Common Medications Used to Treat Male Urinary Incontinence And Bladder Control
Male urinary incontinence affects millions of men in the US and the rest of the world. Many people feel overwhelmed by their condition and try to adjust their life around the problem. However, if you are suffering from the same issues, you can get your life back by using Men’s Liberty external urine collection device to treat male urinary incontinance.
Men’s Liberty is a discreet and dignified solution to help you regain your freedom, regardless of your age or the root cause of your problem. Traditional options such as adult diapers and condoms compare poorly with the benefits that a unique external catheter such as Men’s Liberty offers.
While this drug-free solution is an ideal choice for thousands of men suffering from male urinary incontinence, you should also know about some common drugs that are used to treat this condition.
Male UI can be treated with anticholinergic drugs, which will work to block the action of acetylcholine, a chemical messenger that sends abnormal bladder contraction signals to your brain.
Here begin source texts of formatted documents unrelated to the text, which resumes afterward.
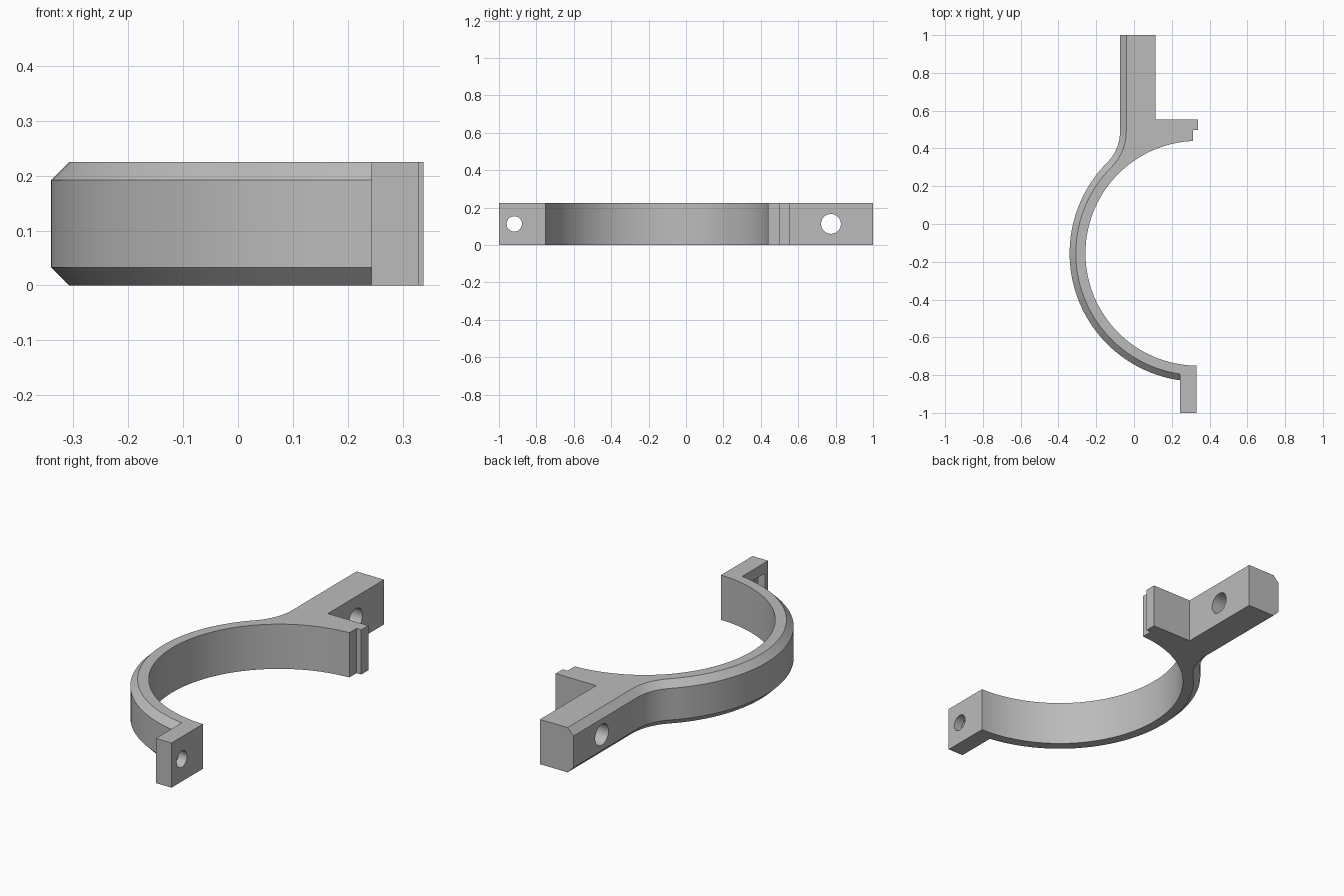
import bpy, bmesh
from math import cos, sin, atan2, acos, asin, pi, radians, sqrt
from mathutils import Matrix

HEIGHT, BEVEL = 0.225, 0.033
CX, CY = 0.338, -0.155           # centre of the ring
R_IN, R_OUT = 0.595, 0.679
ARM_X, FOOT_X, BLEND_Y = -0.074, 0.243, 0.49

if "Cube" in bpy.data.objects:
    bpy.data.objects.remove(bpy.data.objects["Cube"], do_unlink=True)

grey = bpy.data.materials.new("plain grey")
grey.use_nodes = True
colour = (0.5, 0.5, 0.5, 1)
grey.diffuse_color = colour
grey.node_tree.nodes["Principled BSDF"].inputs["Base Color"].default_value = colour


def arc(cx, cy, r, a0, a1, n):
    return [(cx + r * cos(a0 + (a1 - a0) * i / n), cy + r * sin(a0 + (a1 - a0) * i / n))
            for i in range(n + 1)]


# Fillet radius that is tangent to both the ring and the straight arm
gap, rise = CX - ARM_X, BLEND_Y - CY
FILLET = (gap ** 2 + rise ** 2 - R_OUT ** 2) / (2 * (R_OUT - gap))
FX = ARM_X - FILLET
turn = atan2(rise, FX - CX)


def outline(inset):
    """Whole clamp outline, with the outer side pulled in by inset."""
    r = R_OUT - inset
    end = 2 * pi - acos((FOOT_X - CX) / r)
    outer = [(ARM_X + inset, 1.0)]
    outer += arc(FX, BLEND_Y, FILLET + inset, 0, turn - pi, 12)
    outer += arc(CX, CY, r, turn, end, 56)[1:]
    foot = [(FOOT_X, -1.0), (0.33, -1.0)]
    inner = arc(CX, CY, R_IN, 2 * pi - acos((0.33 - CX) / R_IN), acos((0.312 - CX) / R_IN), 64)
    tab = [(0.312, 0.497), (0.338, 0.497), (0.338, 0.553), (0.113, 0.553), (0.113, 1.0)]
    return outer + foot + inner + tab


# Clamp body: four stacked outlines give the bevelled outer side
bm = bmesh.new()
layers = [(0, BEVEL), (BEVEL, 0), (HEIGHT - BEVEL, 0), (HEIGHT, BEVEL)]
rings = [[bm.verts.new((x, y, z)) for x, y in outline(inset)] for z, inset in layers]
for low, high in zip(rings, rings[1:]):
    for i in range(len(low)):
        j = (i + 1) % len(low)
        bm.faces.new((low[i], low[j], high[j], high[i]))
bm.faces.new(rings[0][::-1])
bm.faces.new(rings[-1])
bmesh.ops.recalc_face_normals(bm, faces=bm.faces)
mesh = bpy.data.meshes.new("clamp_body")
bm.to_mesh(mesh)
bm.free()
mesh.materials.append(grey)
body = bpy.data.objects.new("clamp_body", mesh)
bpy.context.collection.objects.link(body)


def cut(name, cutter):
    cutter.name = name
    cutter.data.materials.append(grey)
    cutter.hide_render = True
    mod = body.modifiers.new(name, "BOOLEAN")
    mod.object, mod.operation, mod.solver = cutter, "DIFFERENCE", "EXACT"
    bpy.context.view_layer.objects.active = body
    bpy.ops.object.modifier_apply(modifier=name)
    bpy.data.objects.remove(cutter, do_unlink=True)


# Screw holes through the arm and the foot
for name, x, y, r in (("arm_hole", 0.02, 0.775, 0.053), ("foot_hole", 0.29, -0.918, 0.041)):
    bpy.ops.mesh.primitive_cylinder_add(vertices=40, radius=r, depth=0.4,
                                        location=(x, y, HEIGHT / 2), rotation=(0, pi / 2, 0))
    cut(name, bpy.context.object)

# Square nut pocket in the hidden side of the foot
bpy.ops.mesh.primitive_cube_add(size=1, location=(FOOT_X, -0.918, HEIGHT / 2))
pocket = bpy.context.object
pocket.scale = (0.08, 0.118, 0.118)
cut("nut_pocket", pocket)

# Smooth curves with crisp edges
bpy.ops.object.select_all(action="DESELECT")
body.select_set(True)
bpy.context.view_layer.objects.active = body
bpy.ops.object.shade_smooth_by_angle(angle=radians(25))
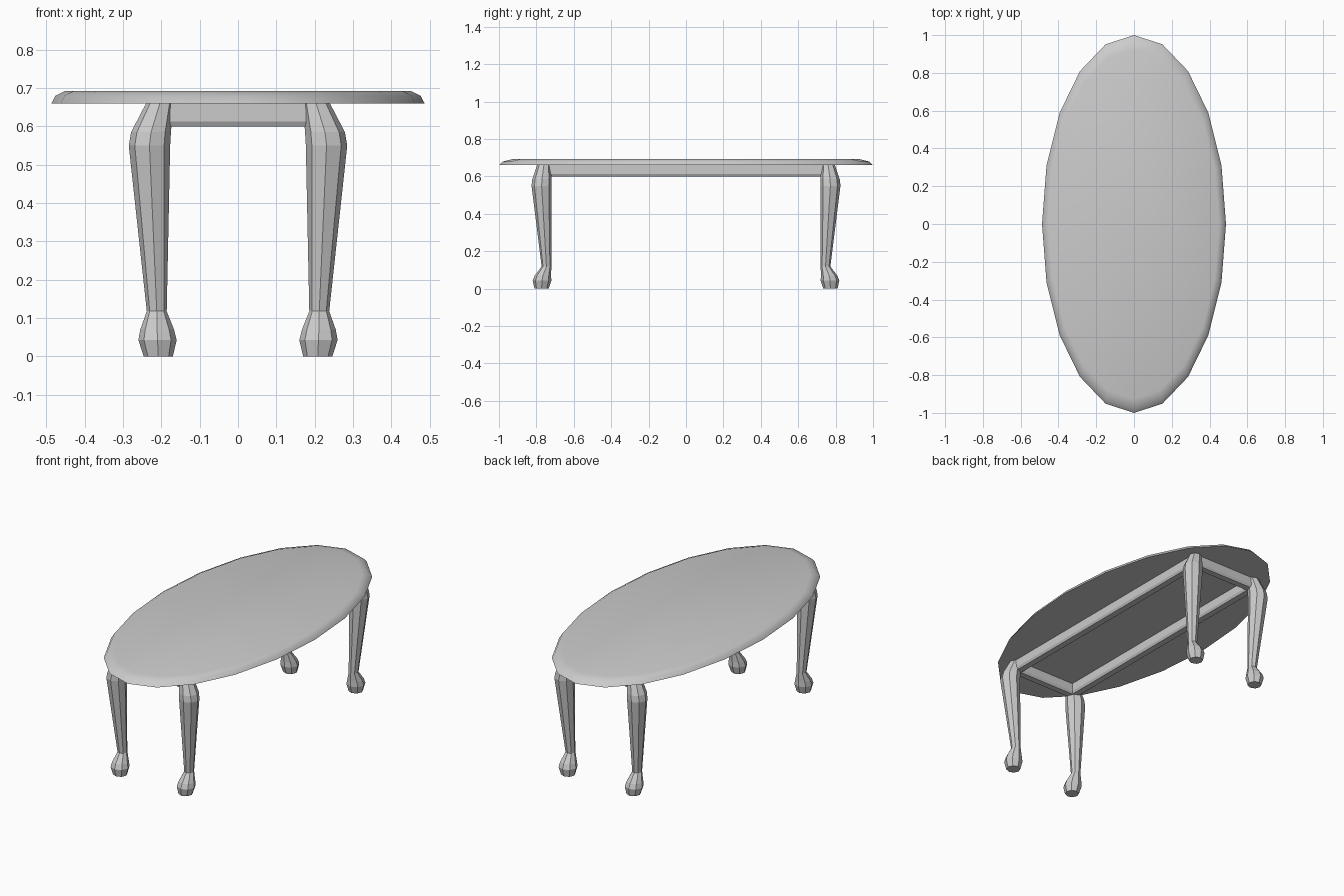
import bpy, bmesh, math
from mathutils import Vector

cube = bpy.data.objects.get("Cube")
if cube:
    bpy.data.objects.remove(cube, do_unlink=True)

grey = bpy.data.materials.new("light grey")
grey.use_nodes = True
colour = (0.6, 0.6, 0.6, 1)
grey.diffuse_color = colour
grey.node_tree.nodes["Principled BSDF"].inputs["Base Color"].default_value = colour


def loft(name, sections, sides, smooth=None):
    """Skin stacked ellipses given as (x, y, z, x radius, y radius)."""
    bm = bmesh.new()
    rings = []
    for x, y, z, rx, ry in sections:
        angles = [math.tau * i / sides for i in range(sides)]
        rings.append([bm.verts.new((x + rx * math.cos(a), y + ry * math.sin(a), z))
                      for a in angles])
    for low, high in zip(rings, rings[1:]):
        for i in range(sides):
            j = (i + 1) % sides
            bm.faces.new((low[i], low[j], high[j], high[i]))
    bm.faces.new(rings[0][::-1])
    bm.faces.new(rings[-1])
    finish(name, bm, smooth)


def finish(name, bm, smooth=None):
    bmesh.ops.recalc_face_normals(bm, faces=bm.faces)
    mesh = bpy.data.meshes.new(name)
    bm.to_mesh(mesh)
    bm.free()
    mesh.materials.append(grey)
    obj = bpy.data.objects.new(name, mesh)
    bpy.context.collection.objects.link(obj)
    if smooth:
        bpy.ops.object.select_all(action="DESELECT")
        obj.select_set(True)
        bpy.context.view_layer.objects.active = obj
        bpy.ops.object.shade_smooth_by_angle(angle=math.radians(smooth))


def rail(name, start, end):
    """Straight rail with a narrow chamfer along the lower edges."""
    start, end = Vector(start), Vector(end)
    along = (end - start).normalized()
    side = Vector((-along.y, along.x, 0))
    profile = [(-0.025, 0.66), (-0.025, 0.613), (-0.018, 0.6),
               (0.018, 0.6), (0.025, 0.613), (0.025, 0.66)]
    bm = bmesh.new()
    ends = [[bm.verts.new(p + side * s + Vector((0, 0, z))) for s, z in profile]
            for p in (start, end)]
    for i in range(len(profile)):
        j = (i + 1) % len(profile)
        bm.faces.new((ends[0][i], ends[0][j], ends[1][j], ends[1][i]))
    bm.faces.new(ends[0])
    bm.faces.new(ends[1][::-1])
    finish(name, bm)


# Oval top with a rounded upper rim
rim = [(0.66, 1.0), (0.68, 0.978), (0.693, 0.925)]
loft("table_top", [(0, 0, z, 0.487 * s, s) for z, s in rim], 20, 40)

# Leg sections: centre x, centre y, height, radius
leg = [(0.208, 0.772, 0.0, 0.038), (0.21, 0.77, 0.043, 0.05),
       (0.211, 0.765, 0.07, 0.044), (0.212, 0.746, 0.118, 0.026),
       (0.231, 0.772, 0.55, 0.054), (0.227, 0.77, 0.585, 0.052),
       (0.204, 0.76, 0.66, 0.036)]
for sy, end_name in ((-1, "front"), (1, "back")):
    for sx, side_name in ((-1, "right"), (1, "left")):
        loft(f"{end_name}_{side_name}_leg",
             [(sx * x, sy * y, z, r, r) for x, y, z, r in leg], 8)

# Rails joining the legs under the top
for s, end_name, side_name in ((-1, "front", "right"), (1, "back", "left")):
    rail(f"{end_name}_rail", (-0.2, s * 0.755, 0), (0.2, s * 0.755, 0))
    rail(f"{side_name}_rail", (s * 0.2, -0.755, 0), (s * 0.2, 0.755, 0))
These drugs are usually available in a tablet or pill form that you can take orally. It may take up to three months for the medication to have its full effect.
Common side effects of anticholinergics include constipation and dry mouth. Some of the less common but more serious side effects may include blurry vision, heartburn, flushed skin, rapid heart rate, urinary retention, confusion, and impaired memory.
Mirabegron or Myrbetriq is an approved drug to treat some types of male urinary incontinence. It works to relax your bladder muscles and will improve the urine retention in your bladder. It may also increase the amount of urine you may pass at one time, enabling you to empty your bladder more effectively.
Common side effects of this drug include diarrhea, nausea, dizziness, headache, and constipation. It may also increase your blood pressure, and as such, your doctor should monitor your BP while you are taking this medication. Mirabegron may also interact with other drugs, so you and your physician have to plan for this treatment carefully.
Botulinum Toxin Type A (Botox)
Injecting Botox directly into the bladder muscle could help you obtain temporary relief from male urinary incontinence. Botox will block the neurological action of acetylcholine and relax the overactive bladder muscle for some time. You may have to repeat Botox injections one or two times a year.
The FDA has warned about the potential adverse reactions of Botox, both for approved and non-approved treatments. Some researchers have indicated that Botox treatment for male urinary incontinence may also increase UTI risks, but the data on this is inconclusive.
Imipramine is an antidepressant drug that will cause your bladder muscle to relax. And it will cause contractions in the smooth muscles at the neck of the bladder. This medication can be used to treat the symptoms of mixed incontinence, which combines stress and urge incontinence.
Potential side effects of this drug may include dizziness, irregular heartbeat, and fainting because of reduced blood pressure. Other side effects may include constipation, blurry vision, and dry mouth. Imipramine may not be the right drug for older adults.
Doctors and Hospitals Trust Men’s Liberty
Hospitals across the United States trust Men’s Liberty. Choose this proven solution to obtain freedom from the uncomfortable traditional external catheters. To place your order, give us a call at 888-412-9329 or visit us online.